THE letter from Colin Burgess (November 30), criticising the main parties for their spending plans, misleadingly treats the national economy as if it were a household. There is a fundamental difference. When a household spends more than its income, its income doesn’t change. But when a government spends more than its receipts, national income rises, and part of what is spent returns as increased tax revenue.

At a time when there is spare capacity in the economy, and interest rates and inflation rates are both low, we need to get away from the austerity-imposing fiscal rules of the Osborne era. The question then becomes: What goals do we want government policy to achieve, and how can finance best be arranged to deliver them?

Colin Burgess worries about inflicting an increased burden of government debt on the next generations. A far more urgent worry for the next generations is the climate crisis we are heading towards. We can lessen that burden by investing now to decarbonise the economy. This requires increased government spending.
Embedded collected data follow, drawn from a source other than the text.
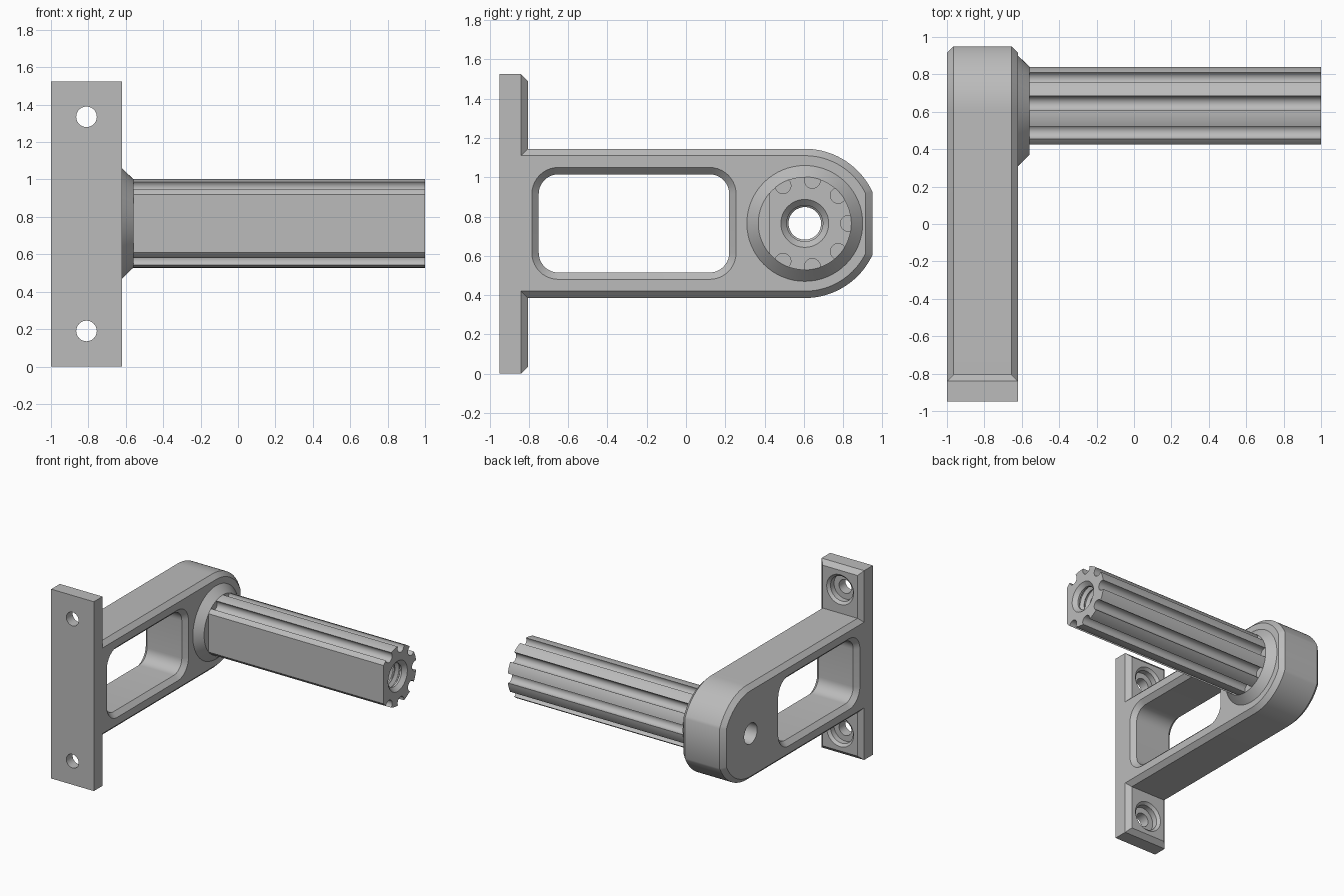
import bpy, bmesh
from math import sin, cos, pi, radians, acos, atan2, sqrt

if "Cube" in bpy.data.objects:
    bpy.data.objects.remove(bpy.data.objects["Cube"])

grey = bpy.data.materials.new("grey metal")
grey.use_nodes = True
tone = (0.5, 0.5, 0.5, 1)
grey.diffuse_color = tone
grey.node_tree.nodes["Principled BSDF"].inputs["Base Color"].default_value = tone

AY, AZ = 0.605, 0.765          # rod axis
LEFT, RIGHT = -1.0, -0.62      # bracket sides
MID = (LEFT + RIGHT) / 2
CH = 0.035                     # chamfer size


def loft(name, rings, axis="x"):
    """Capped solid through 2D rings placed along the x or y axis."""
    bm = bmesh.new()
    loops = []
    for t, pts in rings:
        loops.append([bm.verts.new((t, a, b) if axis == "x" else (a, t, b)) for a, b in pts])
    n = len(loops[0])
    for lo, hi in zip(loops, loops[1:]):
        for i in range(n):
            j = (i + 1) % n
            bm.faces.new((lo[i], lo[j], hi[j], hi[i]))
    bm.faces.new(loops[0])
    bm.faces.new(loops[-1])
    bmesh.ops.recalc_face_normals(bm, faces=bm.faces)
    mesh = bpy.data.meshes.new(name)
    bm.to_mesh(mesh)
    bm.free()
    mesh.materials.append(grey)
    ob = bpy.data.objects.new(name, mesh)
    bpy.context.collection.objects.link(ob)
    return ob


def arc(a, b, r, start, end, n):
    angles = [radians(start + (end - start) * i / n) for i in range(n + 1)]
    return [(a + r * cos(t), b + r * sin(t)) for t in angles]


def circle(a, b, r, n=64):
    return arc(a, b, r, 0, 360, n)[:-1]


def rect(a0, a1, b0, b1):
    return [(a0, b0), (a1, b0), (a1, b1), (a0, b1)]


def combine(ob, tool, operation):
    mod = ob.modifiers.new(operation.title(), "BOOLEAN")
    mod.operation, mod.solver, mod.object = operation, "EXACT", tool
    bpy.context.view_layer.objects.active = ob
    bpy.ops.object.modifier_apply(modifier=mod.name)


def remove(ob):
    bpy.data.objects.remove(ob)


# Mounting plate with chamfered back edges
full = rect(LEFT, RIGHT, 0, 1.525)
bracket = loft("bracket", [(-0.95, full), (-0.84, full),
               (-0.805, rect(LEFT + CH, RIGHT - CH, CH, 1.525 - CH))], "y")


# Arm: round end trimmed flat at the back, chamfered on both sides
def arm_outline(inset):
    r, flat = 0.38 - inset, 0.95 - inset - AY
    a = acos(flat / r) * 180 / pi
    return ([(-0.9, AZ - r)] + arc(AY, AZ, r, -90, -a, 20)
            + arc(AY, AZ, r, a, 90, 20) + [(-0.9, AZ + r)])


arm = loft("arm", [(LEFT, arm_outline(CH)), (LEFT + CH, arm_outline(0)),
                   (RIGHT - CH, arm_outline(0)), (RIGHT, arm_outline(CH))])
boss = loft("boss", [(-0.75, circle(AY, AZ, 0.295)), (RIGHT, circle(AY, AZ, 0.295)),
                     (-0.56, circle(AY, AZ, 0.237))])
for part in (arm, boss):
    combine(bracket, part, "UNION")
    remove(part)


# Rounded window through the arm, with chamfered rims
def window(grow):
    pts, r = [], 0.1 + grow
    for y, z, start in ((0.12, 0.915, 0), (-0.65, 0.915, 90),
                        (-0.65, 0.615, 180), (0.12, 0.615, 270)):
        pts += arc(y, z, r, start, start + 90, 10)
    return pts


over = 0.01
cutter = loft("window_cutter", [(LEFT - over, window(CH + over)), (LEFT + CH, window(0)),
              (RIGHT - CH, window(0)), (RIGHT + over, window(CH + over))])
combine(bracket, cutter, "DIFFERENCE")
remove(cutter)

# Counterbored screw holes
for z in (0.19, 1.335):
    steps = [(-1, 0.055), (-0.87, 0.055), (-0.87, 0.1), (-0.825, 0.1), (-0.79, 0.135)]
    cutter = loft("screw_cutter", [(y, circle(MID, z, r, 48)) for y, r in steps], "y")
    combine(bracket, cutter, "DIFFERENCE")
    remove(cutter)

# Fluted rod with a flat on its front
R, D, G = 0.237, 0.222, 0.04   # rod radius, flute distance, flute radius
half = acos((R * R + D * D - G * G) / (2 * R * D))
lip = atan2(R * sin(half), R * cos(half) - D) * 180 / pi
half *= 180 / pi
flat_angle = acos(-0.18 / R) * 180 / pi
outline, last = [], -flat_angle
for k in range(-3, 4):
    a = 40 * k
    outline += arc(AY, AZ, R, last, a - half, 6)
    outline += arc(AY + D * cos(radians(a)), AZ + D * sin(radians(a)), G,
                   a - lip, a + lip - 360, 16)[1:-1]
    last = a + half
outline += arc(AY, AZ, R, last, flat_angle, 6)
rod = loft("fluted_rod", [(-0.56, outline), (1.0, outline)])

# Through bore with a ridged thread at the rod tip
steps = [(-1.1, 0.083), (0.4, 0.083)]
for i in range(11):
    x = 0.41 + 0.05 * i
    steps += [(x, 0.092), (x + 0.018, 0.118), (x + 0.026, 0.118), (x + 0.044, 0.092)]
steps += [(0.97, 0.092), (1.01, 0.132)]
bore = loft("bore_cutter", [(x, circle(AY, AZ, r, 48)) for x, r in steps])
for ob in (bracket, rod):
    combine(ob, bore, "DIFFERENCE")
remove(bore)

for ob in (bracket, rod):
    bpy.ops.object.select_all(action="DESELECT")
    ob.select_set(True)
    bpy.context.view_layer.objects.active = ob
    bpy.ops.object.shade_smooth_by_angle(angle=radians(30))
And this spending can be financed by a combination of increased taxes on high earners with disproportionately high carbon footprints, increased borrowing at low interest rates, and making tax relief on savings in ISAs and pensions conditional on those funds being used to finance a Green New Deal.

ALAN NEALE, Pearce Avenue, Poole